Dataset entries

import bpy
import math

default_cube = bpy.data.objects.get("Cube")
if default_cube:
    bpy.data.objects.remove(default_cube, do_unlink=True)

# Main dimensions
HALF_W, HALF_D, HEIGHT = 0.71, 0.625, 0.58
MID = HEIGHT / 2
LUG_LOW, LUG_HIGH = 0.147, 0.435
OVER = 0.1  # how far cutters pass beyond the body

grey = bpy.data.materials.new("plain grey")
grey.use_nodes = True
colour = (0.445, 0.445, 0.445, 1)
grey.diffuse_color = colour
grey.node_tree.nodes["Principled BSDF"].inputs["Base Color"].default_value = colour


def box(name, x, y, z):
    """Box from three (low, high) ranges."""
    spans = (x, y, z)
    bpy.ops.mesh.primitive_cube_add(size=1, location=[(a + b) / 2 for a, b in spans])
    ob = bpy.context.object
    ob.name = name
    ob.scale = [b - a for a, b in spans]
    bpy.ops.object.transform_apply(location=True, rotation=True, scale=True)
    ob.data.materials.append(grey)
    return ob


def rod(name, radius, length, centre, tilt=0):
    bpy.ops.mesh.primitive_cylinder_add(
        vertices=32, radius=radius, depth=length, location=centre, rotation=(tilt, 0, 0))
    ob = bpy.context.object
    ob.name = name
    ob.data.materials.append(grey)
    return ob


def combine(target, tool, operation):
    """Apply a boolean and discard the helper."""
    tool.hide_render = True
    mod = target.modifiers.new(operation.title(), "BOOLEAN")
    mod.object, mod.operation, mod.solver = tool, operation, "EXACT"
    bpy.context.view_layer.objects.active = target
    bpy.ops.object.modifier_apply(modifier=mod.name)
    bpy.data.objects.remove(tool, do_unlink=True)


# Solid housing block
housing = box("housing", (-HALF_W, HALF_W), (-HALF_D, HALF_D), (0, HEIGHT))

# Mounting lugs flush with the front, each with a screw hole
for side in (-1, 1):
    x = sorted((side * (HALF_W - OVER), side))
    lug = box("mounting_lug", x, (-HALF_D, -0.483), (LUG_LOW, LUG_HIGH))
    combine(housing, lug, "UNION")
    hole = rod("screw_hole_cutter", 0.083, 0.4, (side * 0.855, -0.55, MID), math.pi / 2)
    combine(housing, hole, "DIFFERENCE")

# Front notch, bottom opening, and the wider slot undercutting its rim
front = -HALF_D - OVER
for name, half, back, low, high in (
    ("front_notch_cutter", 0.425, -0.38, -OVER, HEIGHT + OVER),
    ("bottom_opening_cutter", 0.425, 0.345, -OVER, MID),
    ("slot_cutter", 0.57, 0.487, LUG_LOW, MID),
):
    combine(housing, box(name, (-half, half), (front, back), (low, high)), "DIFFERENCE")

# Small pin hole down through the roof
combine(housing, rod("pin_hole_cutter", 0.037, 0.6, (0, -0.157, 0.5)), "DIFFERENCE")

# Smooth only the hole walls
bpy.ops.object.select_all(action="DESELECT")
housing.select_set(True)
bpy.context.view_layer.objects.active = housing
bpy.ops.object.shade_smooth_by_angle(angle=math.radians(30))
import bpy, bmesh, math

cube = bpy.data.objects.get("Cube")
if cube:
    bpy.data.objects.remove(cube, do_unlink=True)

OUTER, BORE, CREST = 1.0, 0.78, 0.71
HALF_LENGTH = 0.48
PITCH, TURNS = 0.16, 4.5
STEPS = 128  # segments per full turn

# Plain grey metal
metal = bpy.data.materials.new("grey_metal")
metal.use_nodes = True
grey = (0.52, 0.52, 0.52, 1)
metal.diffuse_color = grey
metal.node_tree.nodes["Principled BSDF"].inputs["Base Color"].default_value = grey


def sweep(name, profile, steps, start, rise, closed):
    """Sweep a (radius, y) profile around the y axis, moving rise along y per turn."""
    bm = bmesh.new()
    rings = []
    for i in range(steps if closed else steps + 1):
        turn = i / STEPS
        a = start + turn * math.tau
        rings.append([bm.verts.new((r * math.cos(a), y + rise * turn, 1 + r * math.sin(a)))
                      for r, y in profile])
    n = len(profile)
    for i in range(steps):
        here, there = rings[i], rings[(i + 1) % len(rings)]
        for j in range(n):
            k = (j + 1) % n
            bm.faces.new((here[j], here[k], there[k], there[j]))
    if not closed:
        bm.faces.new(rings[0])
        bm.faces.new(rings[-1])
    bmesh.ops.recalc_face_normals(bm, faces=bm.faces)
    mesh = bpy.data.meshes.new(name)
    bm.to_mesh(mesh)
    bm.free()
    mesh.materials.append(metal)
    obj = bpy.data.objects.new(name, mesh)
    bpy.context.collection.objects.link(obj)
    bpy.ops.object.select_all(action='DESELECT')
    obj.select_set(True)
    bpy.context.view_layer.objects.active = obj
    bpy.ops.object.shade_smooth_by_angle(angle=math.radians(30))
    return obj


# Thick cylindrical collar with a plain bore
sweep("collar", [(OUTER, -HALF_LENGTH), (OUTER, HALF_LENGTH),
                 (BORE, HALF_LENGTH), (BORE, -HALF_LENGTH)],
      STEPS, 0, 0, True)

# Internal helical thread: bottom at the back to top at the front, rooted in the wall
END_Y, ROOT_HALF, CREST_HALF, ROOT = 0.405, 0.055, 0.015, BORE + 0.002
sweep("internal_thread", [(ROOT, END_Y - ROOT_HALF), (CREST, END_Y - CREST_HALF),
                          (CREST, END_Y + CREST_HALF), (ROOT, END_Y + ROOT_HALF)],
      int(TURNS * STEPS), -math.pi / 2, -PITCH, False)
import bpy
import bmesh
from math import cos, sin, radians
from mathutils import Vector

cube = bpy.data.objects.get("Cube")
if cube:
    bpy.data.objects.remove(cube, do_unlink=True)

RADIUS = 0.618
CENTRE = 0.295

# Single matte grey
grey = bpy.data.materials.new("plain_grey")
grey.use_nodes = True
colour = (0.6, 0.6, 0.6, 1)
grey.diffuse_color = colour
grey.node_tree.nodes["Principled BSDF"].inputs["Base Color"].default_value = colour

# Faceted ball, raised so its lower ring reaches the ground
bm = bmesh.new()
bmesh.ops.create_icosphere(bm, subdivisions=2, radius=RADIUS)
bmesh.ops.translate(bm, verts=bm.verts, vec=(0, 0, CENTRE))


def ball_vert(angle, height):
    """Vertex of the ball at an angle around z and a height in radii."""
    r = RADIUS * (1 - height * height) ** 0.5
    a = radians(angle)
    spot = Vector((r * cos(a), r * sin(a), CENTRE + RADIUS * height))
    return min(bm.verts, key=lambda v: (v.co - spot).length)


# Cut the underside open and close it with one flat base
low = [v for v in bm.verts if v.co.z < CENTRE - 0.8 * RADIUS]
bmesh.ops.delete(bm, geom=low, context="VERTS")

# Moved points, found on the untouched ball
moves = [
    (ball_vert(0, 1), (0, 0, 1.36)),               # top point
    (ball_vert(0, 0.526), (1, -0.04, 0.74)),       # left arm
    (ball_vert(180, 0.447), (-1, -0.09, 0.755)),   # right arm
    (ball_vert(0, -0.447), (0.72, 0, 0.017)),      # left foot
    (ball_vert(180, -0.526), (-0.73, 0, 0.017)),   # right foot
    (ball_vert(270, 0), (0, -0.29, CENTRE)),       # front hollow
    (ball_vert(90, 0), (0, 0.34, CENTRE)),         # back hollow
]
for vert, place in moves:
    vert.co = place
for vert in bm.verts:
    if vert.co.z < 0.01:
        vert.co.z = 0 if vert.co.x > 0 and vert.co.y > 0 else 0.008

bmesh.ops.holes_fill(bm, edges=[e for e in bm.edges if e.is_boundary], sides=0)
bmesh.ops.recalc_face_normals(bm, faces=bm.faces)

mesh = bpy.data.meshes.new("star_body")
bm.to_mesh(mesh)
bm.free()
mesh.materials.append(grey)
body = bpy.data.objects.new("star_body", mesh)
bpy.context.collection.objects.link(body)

**INSTRUCTIONS TO FOLLOW**
In the data above, find the line that contains "beyond the body", then reproduce exactly every line from the first line through that line.

**COMPLETED TASK**
import bpy
import math

default_cube = bpy.data.objects.get("Cube")
if default_cube:
    bpy.data.objects.remove(default_cube, do_unlink=True)

# Main dimensions
HALF_W, HALF_D, HEIGHT = 0.71, 0.625, 0.58
MID = HEIGHT / 2
LUG_LOW, LUG_HIGH = 0.147, 0.435
OVER = 0.1  # how far cutters pass beyond the body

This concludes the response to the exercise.